Using Bulgarian and Greek sources, Todor Simovski estimated 1,073,549 inhabitants of Aegean Macedonia just before the Balkan Wars: 326,426 'Macedonians', 40,921 'Muslim Macedonians' (Pomaks), 289,973 'Turks', 4,240 'Christian Turks', 2,112 'Cherkez' (Circassians), 240,019 'Christian Greeks', 13,753 'Muslim Greeks', 5,584 'Muslim Albanians', 3,291 'Christian Albanians', 45,457 'Christian Vlachs', 3,500 'Muslim Vlachs', 59,560 'Jews', 29,803 'Roma', and 8,100 'others' (Simovski 1972:61).
The party also highlights diversity among their deputies in an effort to have representative voices for all identities, with Armenian, Yazidis, Arameans (Syriacs), Bosnians and Pomaks along with Turks and Kurds.
In principle, Greece does not officially recognize the existence of ethnic and language communities other than Greek in the country, although under the Treaty of Lausanne (1923) the Muslims of Western Thrace (Turks, Pomaks and Gypsies) enjoy protection and rights, and are allowed to maintain their own religious institutions.
"So far, pomaks voted for liberal party Movement for rights and Freedoms (DPS) in regions like the Rhodope Mountains.
In order to explain the oppression on the minorities by the Greek government, the State Department says that Athens refers to ethnic Turks, Pomaks (Slavs professing Islam) and Roma as "Muslim minority" and statistically recognizes a number of 150,000.
The Pomaks of the ensemble "Sun" from the village of Kocan-Goce Delcev, Bulgaria, performed a set of songs from their homeland, the women's ensemble "Goricanki" represented Mala Prespa, Albania, the ensemble "Faruk Band" represented Brod in Kosovo and a number of singers performed representing Macedonia.
Besides the Turkish Sunni settlers, there are Laz from the Black Sea region and Bulgarian Turks and Pomaks. It would be naE[macron]ve to assume that each was not consciously aware of their own distinct cultural identity -- in fact, as naE[macron]ve as it would be to deny their existence.Aa
In early 1980s Bulgaria started assimilation campaign against 1.5 million people including Turks, Pomaks and Gypsies.
Ethnic Turks and Pomaks -- Slavs who converted to Islam under Ottoman rule -- are shocked and dismayed at accusations that they aim to create autonomous enclaves and that some of their villages are nests for radical Islam.

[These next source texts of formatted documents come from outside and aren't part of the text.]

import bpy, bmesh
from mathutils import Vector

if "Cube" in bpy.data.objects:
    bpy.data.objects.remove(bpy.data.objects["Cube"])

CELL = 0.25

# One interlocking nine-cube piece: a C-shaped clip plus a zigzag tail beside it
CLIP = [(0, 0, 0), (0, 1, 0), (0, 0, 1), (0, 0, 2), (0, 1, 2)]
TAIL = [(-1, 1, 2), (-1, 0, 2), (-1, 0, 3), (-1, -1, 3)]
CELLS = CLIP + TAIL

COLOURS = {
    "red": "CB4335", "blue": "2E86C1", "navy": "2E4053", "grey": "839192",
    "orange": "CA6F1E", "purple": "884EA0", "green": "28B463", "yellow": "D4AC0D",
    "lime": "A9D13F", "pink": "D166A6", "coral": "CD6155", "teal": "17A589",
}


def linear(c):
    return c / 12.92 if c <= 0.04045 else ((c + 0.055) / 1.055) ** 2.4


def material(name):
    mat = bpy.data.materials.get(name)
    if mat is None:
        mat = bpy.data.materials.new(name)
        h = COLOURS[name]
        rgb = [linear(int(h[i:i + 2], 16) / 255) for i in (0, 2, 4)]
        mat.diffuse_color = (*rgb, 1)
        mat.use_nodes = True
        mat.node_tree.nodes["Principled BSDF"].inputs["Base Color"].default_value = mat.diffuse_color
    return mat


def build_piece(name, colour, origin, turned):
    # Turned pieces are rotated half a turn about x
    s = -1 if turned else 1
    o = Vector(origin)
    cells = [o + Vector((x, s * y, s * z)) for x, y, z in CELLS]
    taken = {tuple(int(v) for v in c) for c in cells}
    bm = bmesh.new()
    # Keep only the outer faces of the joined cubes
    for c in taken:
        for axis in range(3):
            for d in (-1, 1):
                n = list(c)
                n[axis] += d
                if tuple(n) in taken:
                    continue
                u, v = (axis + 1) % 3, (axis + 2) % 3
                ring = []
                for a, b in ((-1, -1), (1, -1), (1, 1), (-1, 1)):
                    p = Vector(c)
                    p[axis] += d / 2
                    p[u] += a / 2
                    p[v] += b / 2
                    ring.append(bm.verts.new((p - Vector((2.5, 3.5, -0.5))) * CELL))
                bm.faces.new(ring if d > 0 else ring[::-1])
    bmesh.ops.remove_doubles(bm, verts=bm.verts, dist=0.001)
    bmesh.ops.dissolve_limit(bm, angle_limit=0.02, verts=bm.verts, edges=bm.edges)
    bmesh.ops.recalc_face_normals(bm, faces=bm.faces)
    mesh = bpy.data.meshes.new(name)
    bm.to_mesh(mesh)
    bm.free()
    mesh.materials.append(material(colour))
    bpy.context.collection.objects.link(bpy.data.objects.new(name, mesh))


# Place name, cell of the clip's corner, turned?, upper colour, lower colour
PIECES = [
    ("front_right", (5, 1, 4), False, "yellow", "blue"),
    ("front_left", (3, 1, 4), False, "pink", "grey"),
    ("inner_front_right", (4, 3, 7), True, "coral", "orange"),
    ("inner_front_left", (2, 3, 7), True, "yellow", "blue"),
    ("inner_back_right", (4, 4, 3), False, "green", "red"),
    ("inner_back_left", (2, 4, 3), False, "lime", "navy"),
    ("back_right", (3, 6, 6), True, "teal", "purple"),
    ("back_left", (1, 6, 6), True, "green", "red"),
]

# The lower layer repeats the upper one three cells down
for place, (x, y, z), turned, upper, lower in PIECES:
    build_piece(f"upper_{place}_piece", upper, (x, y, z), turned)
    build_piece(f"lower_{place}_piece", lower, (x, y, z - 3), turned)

(12) This region was characterized by an intensive process of Islamisation among the local population leading to the appearance of a large Slavic-speaking Muslim population (Pomaks) (13) that still lives there.